After having slept the whole journey from the airport to the hotel, our son Karl was fully awake by then and even though we were looking forward for a nap, with Karl wanting to wonder around, there was no point trying. So we headed to the restaurant beside the main swimming pool and ordered fresh fish food which brought our souls back to life.
From then on, our holidays with our little son were as close to perfection as you can hope. The weather was magnificent, not too hot not too cold. The hotel had many amenities for children, grown ups, seniors and seniors that want to be children. The golf course ranks among the best any player could wish for. There are heated swimming-pools so if you go during winter you can swim (although it is for the brave ones to get out of the water on a windy day).

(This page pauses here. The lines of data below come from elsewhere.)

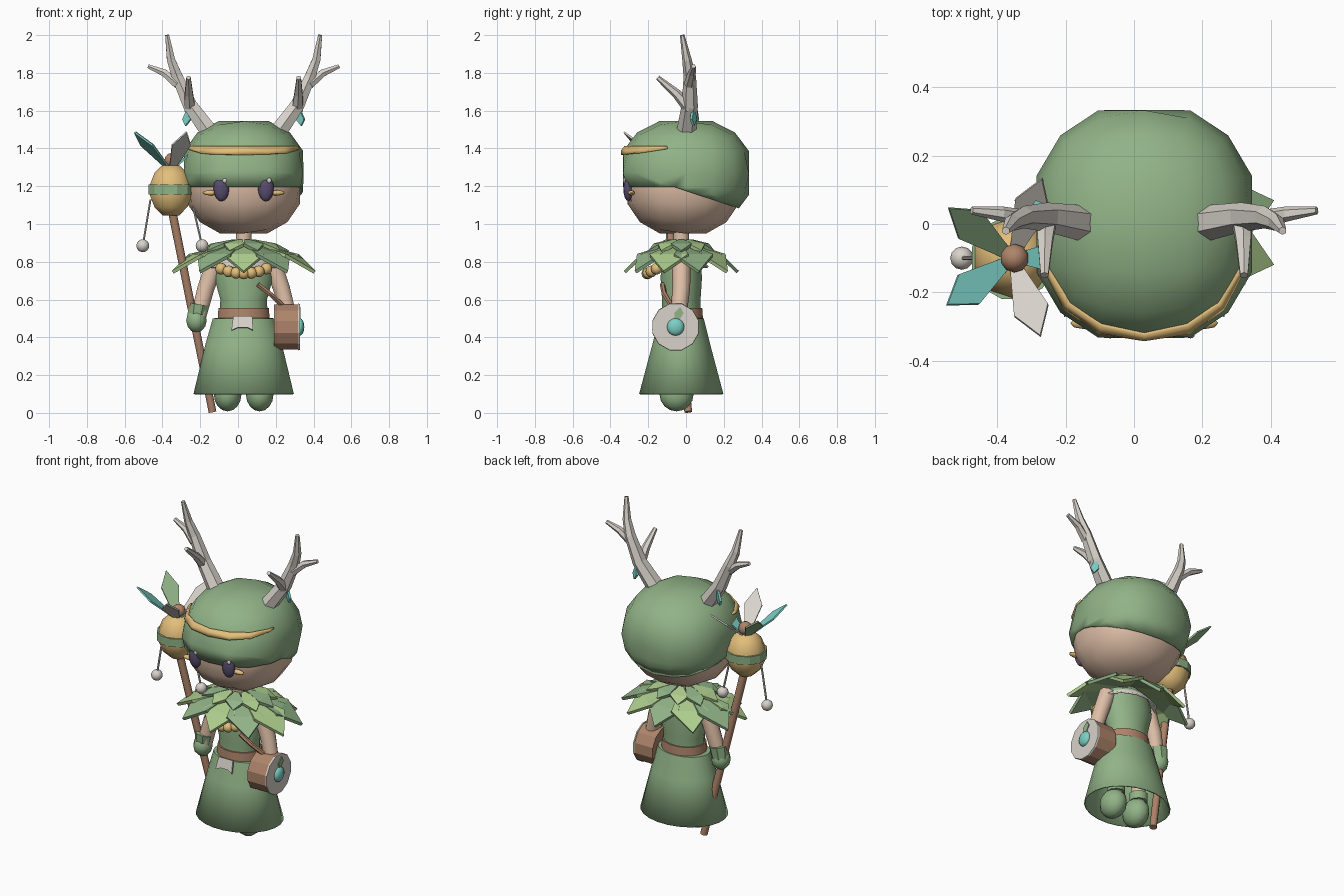
import bpy, bmesh, math
from mathutils import Vector, Matrix

if "Cube" in bpy.data.objects:
    bpy.data.objects.remove(bpy.data.objects["Cube"], do_unlink=True)

SHIFT = Vector((0.03, 0, 0))   # the figure stands slightly left of centre
BODY_Y = -0.025


def material(name, *rgb):
    lin = [((c / 255 + 0.055) / 1.055) ** 2.4 for c in rgb] + [1]
    m = bpy.data.materials.new(name)
    m.use_nodes = True
    m.diffuse_color = lin
    m.node_tree.nodes["Principled BSDF"].inputs["Base Color"].default_value = lin
    return m


GREEN = material("moss green", 145, 179, 135)
LIGHT = material("leaf green", 174, 206, 142)
SKIN = material("skin", 224, 192, 168)
BONE = material("bone white", 216, 210, 202)
GOLD = material("gold", 226, 190, 122)
BROWN = material("wood brown", 174, 132, 106)
TEAL = material("teal", 124, 208, 198)
DARK = material("eye purple", 88, 78, 110)


def finish(name, bm, mat, smooth=None, thick=0):
    bmesh.ops.recalc_face_normals(bm, faces=bm.faces)
    me = bpy.data.meshes.new(name)
    bm.to_mesh(me)
    bm.free()
    me.materials.append(mat)
    if smooth:
        me.shade_smooth()
        me.set_sharp_from_angle(angle=math.radians(smooth))
    ob = bpy.data.objects.new(name, me)
    ob.location = SHIFT
    bpy.context.collection.objects.link(ob)
    if thick:
        mod = ob.modifiers.new("thickness", "SOLIDIFY")
        mod.thickness = thick
    return ob


def skin_rings(bm, rings, caps=True):
    rings = [[bm.verts.new(p) for p in r] for r in rings]
    n = len(rings[0])
    for a, b in zip(rings, rings[1:]):
        for i in range(n):
            j = (i + 1) % n
            bm.faces.new((a[i], a[j], b[j], b[i]))
    if caps:
        bm.faces.new(rings[0])
        bm.faces.new(rings[-1])


def lathe(name, profile, mat, centre=(0, BODY_Y), n=24, smooth=40, caps=True, thick=0):
    """Stack of level ellipses given as (z, rx, ry)."""
    bm = bmesh.new()
    angles = [math.tau * (i + 0.5) / n for i in range(n)]
    skin_rings(bm, [[(centre[0] + rx * math.cos(a), centre[1] + ry * math.sin(a), z)
                     for a in angles] for z, rx, ry in profile], caps)
    return finish(name, bm, mat, smooth, thick)


def tube(name, path, radii, mat, n=6, smooth=None):
    path = [Vector(p) for p in path]
    rings = []
    for i, p in enumerate(path):
        t = (path[min(i + 1, len(path) - 1)] - path[max(i - 1, 0)]).normalized()
        u = t.cross(Vector((0, 1, 0))).normalized()
        v = t.cross(u)
        angles = [math.tau * (k + 0.5) / n for k in range(n)]
        rings.append([p + radii[i] * (u * math.cos(a) + v * math.sin(a)) for a in angles])
    bm = bmesh.new()
    skin_rings(bm, rings)
    return finish(name, bm, mat, smooth)


def ball(name, centre, size, mat, n=12, smooth=60):
    bm = bmesh.new()
    bmesh.ops.create_uvsphere(bm, u_segments=n, v_segments=max(6, n * 2 // 3), radius=1,
                              matrix=Matrix.Translation(centre) @ Matrix.Diagonal((*size, 1)))
    return finish(name, bm, mat, smooth)


def leaf(name, base, tip, width, side, mat, bulge=(0, 0, 0), root=0.3, thick=0.014):
    """Pointed leaf: narrow root, wide shoulder, single tip."""
    base, tip, side = Vector(base), Vector(tip), Vector(side).normalized() * width / 2
    mid = base.lerp(tip, 0.62) + Vector(bulge)
    bm = bmesh.new()
    a, b, c, d, e, m = [bm.verts.new(p) for p in (
        base - side * root, base + side * root, mid + side, tip, mid - side, mid)]
    bm.faces.new((a, b, c, m, e))
    bm.faces.new((m, c, d))
    bm.faces.new((e, m, d))
    return finish(name, bm, mat, None, thick)


def rounded_block(centre, size):
    """Subdivided cube with slightly flattened sides, scaled to exact half sizes."""
    bm = bmesh.new()
    bmesh.ops.create_cube(bm, size=2)
    me = bpy.data.meshes.new("block")
    bm.to_mesh(me)
    bm.free()
    ob = bpy.data.objects.new("block", me)
    bpy.context.collection.objects.link(ob)
    ob.modifiers.new("round", "SUBSURF").levels = 2
    dg = bpy.context.evaluated_depsgraph_get()
    out = bmesh.new()
    out.from_mesh(ob.evaluated_get(dg).to_mesh())
    bpy.data.objects.remove(ob, do_unlink=True)
    reach = max(v.co.x for v in out.verts) / 1.07
    for v in out.verts:
        v.co = Vector(centre) + Vector([max(-1, min(1, c / reach)) * s for c, s in zip(v.co, size)])
    return out


def cut(bm, point, normal, clear=True):
    geom = bm.verts[:] + bm.edges[:] + bm.faces[:]
    bmesh.ops.bisect_plane(bm, geom=geom, plane_co=point, plane_no=normal, clear_outer=clear)


# Head, cap with a brim that drops at the back, and headband
finish("head", rounded_block((0, -0.015, 1.22), (0.298, 0.295, 0.27)), SKIN, 60)
cap = rounded_block((0, 0, 1.27), (0.316, 0.334, 0.275))
brim, slope = Vector((0, -0.06, 1.195)), Vector((0, -0.33, -1))
cut(cap, brim, (0, 0, -1), False)
cut(cap, brim, slope, False)
below = [f for f in cap.faces if f.calc_center_median().z < brim.z
         and (f.calc_center_median() - brim).dot(slope) > 0]
bmesh.ops.delete(cap, geom=below, context="FACES")
finish("cap", cap, GREEN, 50, 0.012)
band = rounded_block((0, 0, 1.27), (0.325, 0.344, 0.285))
cut(band, (0, 0, 1.412), (0, 0, 1))
cut(band, (0, -0.33, 1.368), (0, 0.15, -1))
cut(band, (0, -0.1, 0), (0, 1, 0))
finish("headband", band, GOLD, 40, 0.018)
tube("neck", [(0, BODY_Y, 0.84), (0, BODY_Y, 1.0)], [0.043, 0.043], SKIN, 12, 40)

for s, side in ((1, "left"), (-1, "right")):
    # Face
    ball(side + "_eye", (s * 0.1175, -0.305, 1.19), (0.042, 0.027, 0.07), DARK)
    ball(side + "_eye_glint", (s * 0.1175 + 0.018, -0.327, 1.23), (0.012, 0.008, 0.014), BONE, 8)
    ball(side + "_cheek_mark", (s * 0.175, -0.29, 1.165), (0.042, 0.018, 0.014), GOLD, 8)
    # Antlers
    tube(side + "_antler", [(s * 0.17, 0, 1.47), (s * 0.285, 0.02, 1.63), (s * 0.352, 0.02, 1.78),
                            (s * 0.385, 0.005, 1.87), (s * 0.405, -0.02, 2)],
         [0.054, 0.043, 0.033, 0.025, 0.012], BONE)
    tube(side + "_antler_branch", [(s * 0.35, 0.015, 1.74), (s * 0.42, 0.03, 1.8), (s * 0.505, 0.04, 1.835)],
         [0.027, 0.022, 0.012], BONE)
    tube(side + "_antler_prong", [(s * 0.285, 0.02, 1.61), (s * 0.29, -0.05, 1.69), (s * 0.292, -0.15, 1.775)],
         [0.034, 0.025, 0.013], BONE)
    leaf(side + "_antler_pendant", (s * 0.295, 0.045, 1.61), (s * 0.31, 0.045, 1.52), 0.05, (1, -0.6, 0), TEAL)
    # Arms, legs and boots
    tube(side + "_arm", [(s * 0.15, BODY_Y, 0.8), (s * 0.2, BODY_Y, 0.66), (s * 0.25, BODY_Y - 0.02, 0.47)],
         [0.05, 0.047, 0.042], SKIN, 10, 50)
    tube(side + "_leg", [(s * 0.085, BODY_Y, 0.1), (s * 0.085, BODY_Y, 0.48)], [0.04, 0.045], SKIN, 10, 50)
    ball(side + "_boot", (s * 0.085, -0.05, 0.098), (0.073, 0.09, 0.09), GREEN)
    tube(side + "_boot_cuff", [(s * 0.085, BODY_Y, 0.16), (s * 0.085, BODY_Y, 0.21)], [0.055, 0.055], GREEN, 10, 50)

# Dress, belt and cloth
lathe("skirt", [(0.505, 0.12, 0.095), (0.5, 0.165, 0.12), (0.36, 0.205, 0.155), (0.1, 0.268, 0.225)],
      GREEN, caps=False, thick=0.008)
lathe("bodice", [(0.49, 0.13, 0.105), (0.6, 0.126, 0.104), (0.72, 0.16, 0.112), (0.83, 0.145, 0.1),
                 (0.88, 0.05, 0.05)], GREEN, n=16)
lathe("belt", [(0.502, 0.14, 0.117), (0.555, 0.136, 0.113)], BROWN, n=16)
lathe("collar_lining", [(0.775, 0.19, 0.15), (0.87, 0.07, 0.06)], BONE, n=12, thick=0.01, caps=False)
bm = bmesh.new()
cloth = [(-0.05, 0.51), (0.05, 0.51), (0.055, 0.435), (0.025, 0.45), (-0.025, 0.45), (-0.06, 0.435)]
bm.faces.new([bm.verts.new((x - 0.005, -0.148 - (0.51 - z) * 0.27, z)) for x, z in cloth])
finish("belt_cloth", bm, BONE, None, 0.012)

# Leaf cape in two layers
for layer, (reach, top, drop, width) in enumerate(((1, 0.895, 0.752, 0.215), (0.6, 0.918, 0.86, 0.11))):
    for i in range(10):
        a = math.radians(-90 + 36 * (i + 0.5 * layer))
        c, d = math.cos(a), math.sin(a)
        leaf(f"cape_leaf_{layer}_{i}", (0.06 * c, BODY_Y + 0.06 * d, top),
             (0.4 * reach * c, BODY_Y + 0.305 * reach * d, drop), width, (-d, c, 0),
             LIGHT if (i + layer) % 2 == 0 else GREEN, (0, 0, 0.035 - 0.02 * layer), 0.25, 0.018)

# Bead necklace
for i in range(7):
    t = (i - 3) / 3
    ball(f"bead_{i}", (0.12 * t, -0.205 + 0.05 * t * t, 0.738 + 0.025 * t * t), (0.031,) * 3, GOLD, 8)

# Drum on the left hip
DRUM = Vector((0.16, -0.055, 0.455))
tube("drum_body", [DRUM, DRUM + Vector((0.13, 0, 0))], [0.124, 0.124], BROWN, 12)
tube("drum_skin", [DRUM + Vector((0.128, 0, 0)), DRUM + Vector((0.137, 0, 0))], [0.128, 0.126], BONE, 12)
ball("drum_gem", DRUM + Vector((0.137, 0, 0)), (0.024, 0.046, 0.046), TEAL)
leaf("drum_leaf", (0.302, -0.05, 0.48), (0.302, -0.03, 0.56), 0.05, (0, 1, 0), GREEN, thick=0.008)
tube("drum_strap", [(0.075, -0.125, 0.68), (0.14, -0.115, 0.63), (0.21, -0.075, 0.565)], [0.014] * 3, BROWN)

# Staff with rattle head, held in the right glove
HX, HY = -0.385, -0.1
tube("staff", [(-0.165, 0.012, 0.005), (-0.255, -0.035, 0.45), (HX, HY, 1.1)], [0.022, 0.023, 0.024], BROWN, 8, 50)
ball("right_glove", (-0.25, -0.04, 0.49), (0.057, 0.06, 0.065), GREEN, 10)
tube("right_glove_cuff", [(-0.25, -0.035, 0.5), (-0.238, -0.035, 0.575)], [0.052, 0.06], GREEN, 8)
lathe("rattle_head", [(1.045, 0.045, 0.045), (1.09, 0.092, 0.092), (1.15, 0.116, 0.116), (1.21, 0.116, 0.116),
                      (1.27, 0.092, 0.092), (1.31, 0.05, 0.05)], GOLD, (HX, HY), 10, 50)
lathe("rattle_band", [(1.157, 0.124, 0.124), (1.21, 0.124, 0.124)], GREEN, (HX, HY), 12, None)
ball("rattle_knob", (HX + 0.005, HY, 1.335), (0.042,) * 3, BROWN, 10)

# Five feathers spreading from the rattle
for name, x, y, mat in (("teal", -0.19, -0.135, TEAL), ("green", -0.185, 0.145, GREEN),
                        ("white", 0.08, -0.225, BONE), ("back", 0.085, 0.23, BONE),
                        ("inner", 0.22, 0.005, TEAL)):
    leaf(name + "_feather", (HX + x * 0.12, HY + y * 0.12, 1.31), (HX + x, HY + y, 1.49),
         0.105, (-y, x, 0), mat, root=0.35, thick=0.01)

# Hanging rattle balls
for s, side in ((-1, "outer"), (1, "inner")):
    end = (HX + 0.008 + s * 0.157, HY, 0.885)
    tube(side + "_string", [(HX + s * 0.108, HY, 1.13), end], [0.006, 0.006], BONE)
    ball(side + "_hanging_ball", end, (0.034,) * 3, BONE)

As with our first trip, my wife and I took turns to take care of Karl while the other half was being pampered with some massages, sauna, jacuzzi or any other activity of our liking. I for instance took a few tennis lessons from an American coach who did not hesitate to show me how much I lost in style since the last time I played (which was a couple of years ago). Physically, my bad shape was also exposed by making me run from one corner to the other of the court, dragging the tennis racket as if it were an anchor and sweating as if I came from a walk in the Sahara, at midday and in August. When he saw me half dead, with my tongue hitting the floor and my body begging for a bench, he laughed and said: "Funny, isn't it, I enjoyed so much making you run and on top of it I get paid!". I drew a complimentary smile on my face, not entirely sure how funny his 'joke' really was. It turned out to be very funny when I told my wife about it.
But we, the three of us, also strolled around andacross the hotel premises around two or three times a day. Boring? not at all. To start with, one could see Karl's eyes scanning everything that crossed his sight. He was learning, he was absorbing images, sounds, smells. You could see him being marvelled by the sound of a bird that for us would not have raised the slightest of attention. His face expressed joy (and also tiredness pretty quickly!). We used the pushchair/stroller and, from time to time, the baby carrier, which was much more appropriate when going to the beach. The beach, ah, what a nice beach. Because the Sheraton Algarve Hotel sits on top of a cliff, the views are stunning. But also, the hotel has got a lift to take even the laziest human being to the sand. Down at the beach, there is a bar to drink quite a variety of cold drinks. And there is another bar at the top of the cliff, with views that seem unreal. To be sure, the cliff is well protected against accidents - a glass fence separates the park from the precipice.
To sum up, the trip was a massive success. But not as good as the next one for which I am now running out of time - and space. Till the next one!
Father and avid traveller